“Where is Antonio?” asked Emma as she mounted.
“He has gone on ahead,” I answered, “to be sure that the road is clear; he will meet us beyond the mountains.”
Poor Antonio! I wonder what became of him; he was a good fellow, and I hope that he recovered. It grieved me much to leave him, but after all I had my own safety to think of, and still more that of Emma, who had grown very dear to me. Perhaps one day I shall find him “beyond the mountains,” but, if so, that is a meeting from which I expect no joy.
The rest of our journey was strange enough, but it has nothing to do with this history. Indeed, I have only touched upon these long past adventures in a far land because they illustrate the curious fatality by the workings of which every important event of my life has taken place under the dreadful shadow of smallpox. I was born under that shadow, I wedded under it, I—but the rest shall be told in its proper order.
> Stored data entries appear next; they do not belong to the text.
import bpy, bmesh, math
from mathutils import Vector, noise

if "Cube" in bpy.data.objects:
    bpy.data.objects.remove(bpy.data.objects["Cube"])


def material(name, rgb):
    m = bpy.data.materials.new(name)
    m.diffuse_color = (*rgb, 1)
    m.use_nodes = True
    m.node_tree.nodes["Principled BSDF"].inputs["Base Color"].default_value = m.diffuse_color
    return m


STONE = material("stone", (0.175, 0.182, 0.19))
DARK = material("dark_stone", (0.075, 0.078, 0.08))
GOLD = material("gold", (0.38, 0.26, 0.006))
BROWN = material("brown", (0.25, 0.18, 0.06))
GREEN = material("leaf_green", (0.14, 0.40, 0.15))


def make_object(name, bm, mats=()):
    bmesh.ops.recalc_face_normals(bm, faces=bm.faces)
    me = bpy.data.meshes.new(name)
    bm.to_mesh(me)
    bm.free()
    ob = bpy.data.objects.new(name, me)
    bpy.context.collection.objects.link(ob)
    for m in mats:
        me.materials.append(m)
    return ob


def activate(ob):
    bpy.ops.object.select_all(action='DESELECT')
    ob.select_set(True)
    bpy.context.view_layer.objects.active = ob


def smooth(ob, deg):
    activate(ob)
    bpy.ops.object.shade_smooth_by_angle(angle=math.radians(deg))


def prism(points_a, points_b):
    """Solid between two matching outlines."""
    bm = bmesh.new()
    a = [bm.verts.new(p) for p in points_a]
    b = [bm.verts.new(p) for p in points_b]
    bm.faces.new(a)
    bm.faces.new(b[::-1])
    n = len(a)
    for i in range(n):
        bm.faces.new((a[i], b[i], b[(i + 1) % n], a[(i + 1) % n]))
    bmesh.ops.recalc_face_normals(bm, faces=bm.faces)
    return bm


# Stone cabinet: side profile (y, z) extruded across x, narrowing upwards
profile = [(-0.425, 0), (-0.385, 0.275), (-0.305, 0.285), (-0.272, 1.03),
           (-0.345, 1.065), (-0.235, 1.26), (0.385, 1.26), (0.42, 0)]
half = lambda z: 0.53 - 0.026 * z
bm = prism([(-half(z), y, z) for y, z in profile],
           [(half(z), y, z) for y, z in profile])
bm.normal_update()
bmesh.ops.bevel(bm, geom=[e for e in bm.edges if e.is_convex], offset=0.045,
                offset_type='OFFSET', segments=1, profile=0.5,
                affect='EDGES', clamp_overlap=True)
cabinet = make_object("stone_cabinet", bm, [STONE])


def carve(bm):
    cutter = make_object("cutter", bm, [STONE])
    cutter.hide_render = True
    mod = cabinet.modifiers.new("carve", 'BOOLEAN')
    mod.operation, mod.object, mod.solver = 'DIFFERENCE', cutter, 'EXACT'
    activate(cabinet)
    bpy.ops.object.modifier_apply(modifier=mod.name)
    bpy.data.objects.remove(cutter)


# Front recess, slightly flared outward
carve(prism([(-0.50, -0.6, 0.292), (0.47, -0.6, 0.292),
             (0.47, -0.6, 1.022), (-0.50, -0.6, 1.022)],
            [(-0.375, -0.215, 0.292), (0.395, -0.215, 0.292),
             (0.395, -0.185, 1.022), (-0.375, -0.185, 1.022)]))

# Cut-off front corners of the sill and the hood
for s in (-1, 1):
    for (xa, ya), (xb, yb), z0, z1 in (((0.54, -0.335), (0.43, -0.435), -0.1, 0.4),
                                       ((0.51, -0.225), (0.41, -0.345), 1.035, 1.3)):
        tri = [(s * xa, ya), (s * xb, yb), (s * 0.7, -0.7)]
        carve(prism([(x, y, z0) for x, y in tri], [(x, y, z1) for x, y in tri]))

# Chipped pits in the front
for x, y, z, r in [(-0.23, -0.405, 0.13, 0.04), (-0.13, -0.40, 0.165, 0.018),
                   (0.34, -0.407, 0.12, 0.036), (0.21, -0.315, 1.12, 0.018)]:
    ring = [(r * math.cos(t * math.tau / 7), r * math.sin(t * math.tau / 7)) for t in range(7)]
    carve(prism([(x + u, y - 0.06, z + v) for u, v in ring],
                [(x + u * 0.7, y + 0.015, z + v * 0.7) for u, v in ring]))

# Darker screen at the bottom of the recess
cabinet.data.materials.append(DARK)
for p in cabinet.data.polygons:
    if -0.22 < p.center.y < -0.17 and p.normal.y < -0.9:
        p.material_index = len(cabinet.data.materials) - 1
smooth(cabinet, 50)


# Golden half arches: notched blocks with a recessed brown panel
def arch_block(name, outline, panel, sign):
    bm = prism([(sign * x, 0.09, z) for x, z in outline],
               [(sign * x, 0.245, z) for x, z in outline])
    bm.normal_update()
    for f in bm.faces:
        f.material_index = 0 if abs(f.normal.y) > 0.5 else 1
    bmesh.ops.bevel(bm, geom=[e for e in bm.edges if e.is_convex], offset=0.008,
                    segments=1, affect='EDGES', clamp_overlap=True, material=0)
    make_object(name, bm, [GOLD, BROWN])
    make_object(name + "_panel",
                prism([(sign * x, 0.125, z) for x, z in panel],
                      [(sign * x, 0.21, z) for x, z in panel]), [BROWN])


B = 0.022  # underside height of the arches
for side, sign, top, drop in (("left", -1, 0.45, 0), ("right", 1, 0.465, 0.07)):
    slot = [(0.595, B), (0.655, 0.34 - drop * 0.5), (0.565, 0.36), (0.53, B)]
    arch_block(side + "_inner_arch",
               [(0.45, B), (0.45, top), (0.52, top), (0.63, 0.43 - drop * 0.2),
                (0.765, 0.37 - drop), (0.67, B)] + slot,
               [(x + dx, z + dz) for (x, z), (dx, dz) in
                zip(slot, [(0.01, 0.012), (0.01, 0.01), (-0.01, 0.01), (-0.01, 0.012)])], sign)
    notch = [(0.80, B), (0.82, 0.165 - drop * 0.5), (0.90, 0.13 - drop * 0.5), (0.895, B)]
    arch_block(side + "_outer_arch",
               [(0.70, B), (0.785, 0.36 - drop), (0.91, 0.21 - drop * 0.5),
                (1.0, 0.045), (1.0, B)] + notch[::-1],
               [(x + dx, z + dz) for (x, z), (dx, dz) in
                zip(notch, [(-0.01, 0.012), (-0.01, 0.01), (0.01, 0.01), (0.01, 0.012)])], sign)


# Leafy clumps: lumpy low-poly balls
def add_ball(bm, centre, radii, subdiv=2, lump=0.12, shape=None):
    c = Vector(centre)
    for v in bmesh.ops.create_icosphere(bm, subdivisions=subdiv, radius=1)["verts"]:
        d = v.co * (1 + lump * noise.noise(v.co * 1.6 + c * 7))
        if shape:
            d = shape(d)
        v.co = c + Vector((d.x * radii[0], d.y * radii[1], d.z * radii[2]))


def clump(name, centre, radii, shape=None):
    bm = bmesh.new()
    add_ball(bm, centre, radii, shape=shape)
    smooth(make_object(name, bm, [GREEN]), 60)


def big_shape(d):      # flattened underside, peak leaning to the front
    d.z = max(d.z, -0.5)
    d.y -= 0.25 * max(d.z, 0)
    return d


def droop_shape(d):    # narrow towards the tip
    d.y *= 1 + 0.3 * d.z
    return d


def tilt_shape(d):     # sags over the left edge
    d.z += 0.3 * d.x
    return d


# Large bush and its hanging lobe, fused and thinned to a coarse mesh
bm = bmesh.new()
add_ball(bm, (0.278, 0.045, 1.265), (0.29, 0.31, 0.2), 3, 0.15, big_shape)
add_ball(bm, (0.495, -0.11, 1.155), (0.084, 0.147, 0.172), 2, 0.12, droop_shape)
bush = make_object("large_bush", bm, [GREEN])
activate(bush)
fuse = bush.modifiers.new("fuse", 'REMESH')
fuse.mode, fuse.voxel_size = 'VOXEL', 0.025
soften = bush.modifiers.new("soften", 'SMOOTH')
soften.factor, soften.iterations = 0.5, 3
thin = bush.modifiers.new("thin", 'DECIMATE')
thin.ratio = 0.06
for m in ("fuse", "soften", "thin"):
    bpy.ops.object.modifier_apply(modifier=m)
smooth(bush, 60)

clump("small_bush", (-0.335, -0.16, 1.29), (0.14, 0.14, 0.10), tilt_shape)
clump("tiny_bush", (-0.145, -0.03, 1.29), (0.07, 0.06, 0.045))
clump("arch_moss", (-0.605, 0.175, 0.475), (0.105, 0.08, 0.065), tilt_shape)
In the end we reached Mexico City in safety, and there Emma and I were married. Ten days later we were on board ship steaming for England.
SIR JOHN BELL
Now it is that I came to the great and terrible event of my life, which in its result turned me into a false witness and a fraud, and bound upon my spirit a weight of blood-guiltiness greater than a man is often called upon to bear. As I have not scrupled to show I have constitutional weaknesses—more, I am a sinner, I know it; I have sinned against the code of my profession, and have preached a doctrine I knew to be false, using all my skill and knowledge to confuse and pervert the minds of the ignorant. And yet I am not altogether responsible for these sins, which in truth in the first place were forced upon me by shame and want and afterwards by the necessities of my ambition. Indeed, in that dark and desperate road of deceit there is no room to turn; the step once taken can never be retraced.
But if I have sinned, how much greater is the crime of the man who swore away my honour and forced me through those gateways? Surely on his head and not on mine should rest the burden of my deeds; yet he prospered all his life, and I have been told that his death was happy and painless. This man’s career furnishes one of the few arguments that to my sceptical mind suggest the existence of a place of future reward and punishment, for how is it possible that so great a villain should reap no fruit from his rich sowing of villainy? If it is possible, then verily this world is the real hell wherein the wicked are lords and the good their helpless and hopeless slaves.
Emma Becker when she became my wife brought with her a small dowry of about five thousand dollars, or a thousand pounds, and this sum we both agreed would be best spent in starting me in professional life. It was scarcely sufficient to enable me to buy a practice of the class which I desired, so I determined that I would set to work to build one up, as with my ability and record I was certain that I could do. By preference, I should have wished to begin in London, but there the avenue to success is choked, and I had not the means to wait until by skill and hard work I could force my way along it.